**Brief**. An exact copy of the lines, starting at the top of the listing and ending with the line that has "bodyGeometry.rotateX(Math.PI / 2);", is the required answer. Pictures are not part of it.
------------------------------------
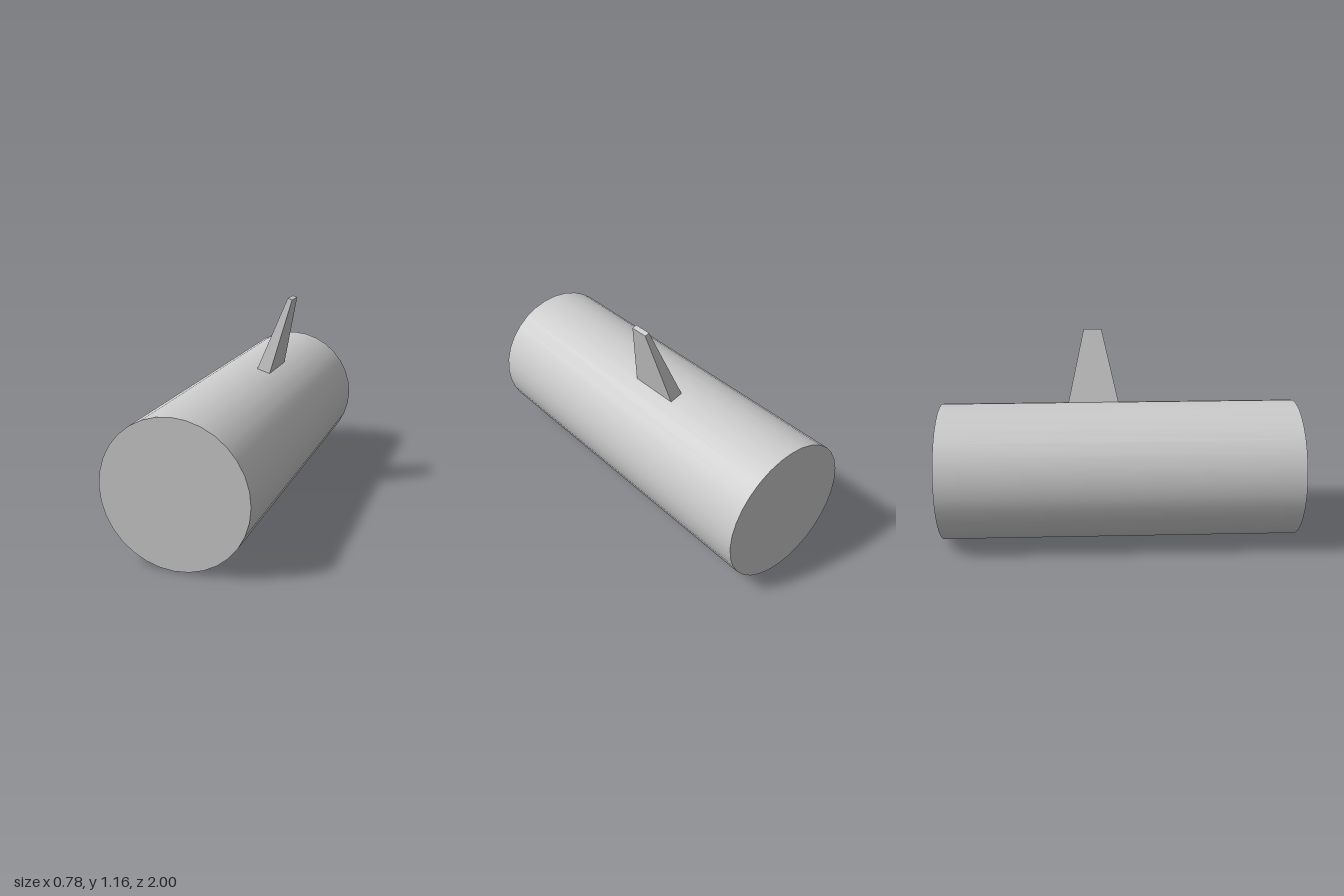
import * as THREE from 'three';

export function createModel() {
  const group = new THREE.Group();
  const material = new THREE.MeshStandardMaterial({ color: 0xcccccc });
  const radius = 0.388, centreY = 0.389;

  // Long cylinder lying along z
  const bodyGeometry = new THREE.CylinderGeometry(radius, radius, 2, 32);
  bodyGeometry.rotateX(Math.PI / 2);
  const body = new THREE.Mesh(bodyGeometry, material);
  body.name = 'body';
  body.position.y = centreY;
  group.add(body);

  // Tapered fin standing on one facet of the cylinder: a box with moved corners
  const facetPoint = (i) => {
    const a = (i * Math.PI) / 16;
    return [radius * Math.sin(a), centreY + radius * Math.cos(a)];
  };
  const base = { inner: facetPoint(1), outer: facetPoint(2), front: 0, back: -0.285 };
  const tip = { inner: [0.22, 1.16], outer: [0.245, 1.152], front: -0.092, back: -0.193 };

  const finGeometry = new THREE.BoxGeometry(1, 1, 1);
  const p = finGeometry.attributes.position;
  for (let i = 0; i < p.count; i++) {
    const end = p.getY(i) > 0 ? tip : base;
    const [x, y] = p.getX(i) > 0 ? end.outer : end.inner;
    p.setXYZ(i, x, y, p.getZ(i) > 0 ? end.front : end.back);
  }
  finGeometry.computeVertexNormals();
  const fin = new THREE.Mesh(finGeometry, material);
  fin.name = 'fin';
  group.add(fin);

  return group;
}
------------------------------------
**Solution for this problem**.
import * as THREE from 'three';

export function createModel() {
  const group = new THREE.Group();
  const material = new THREE.MeshStandardMaterial({ color: 0xcccccc });
  const radius = 0.388, centreY = 0.389;

  // Long cylinder lying along z
  const bodyGeometry = new THREE.CylinderGeometry(radius, radius, 2, 32);
  bodyGeometry.rotateX(Math.PI / 2);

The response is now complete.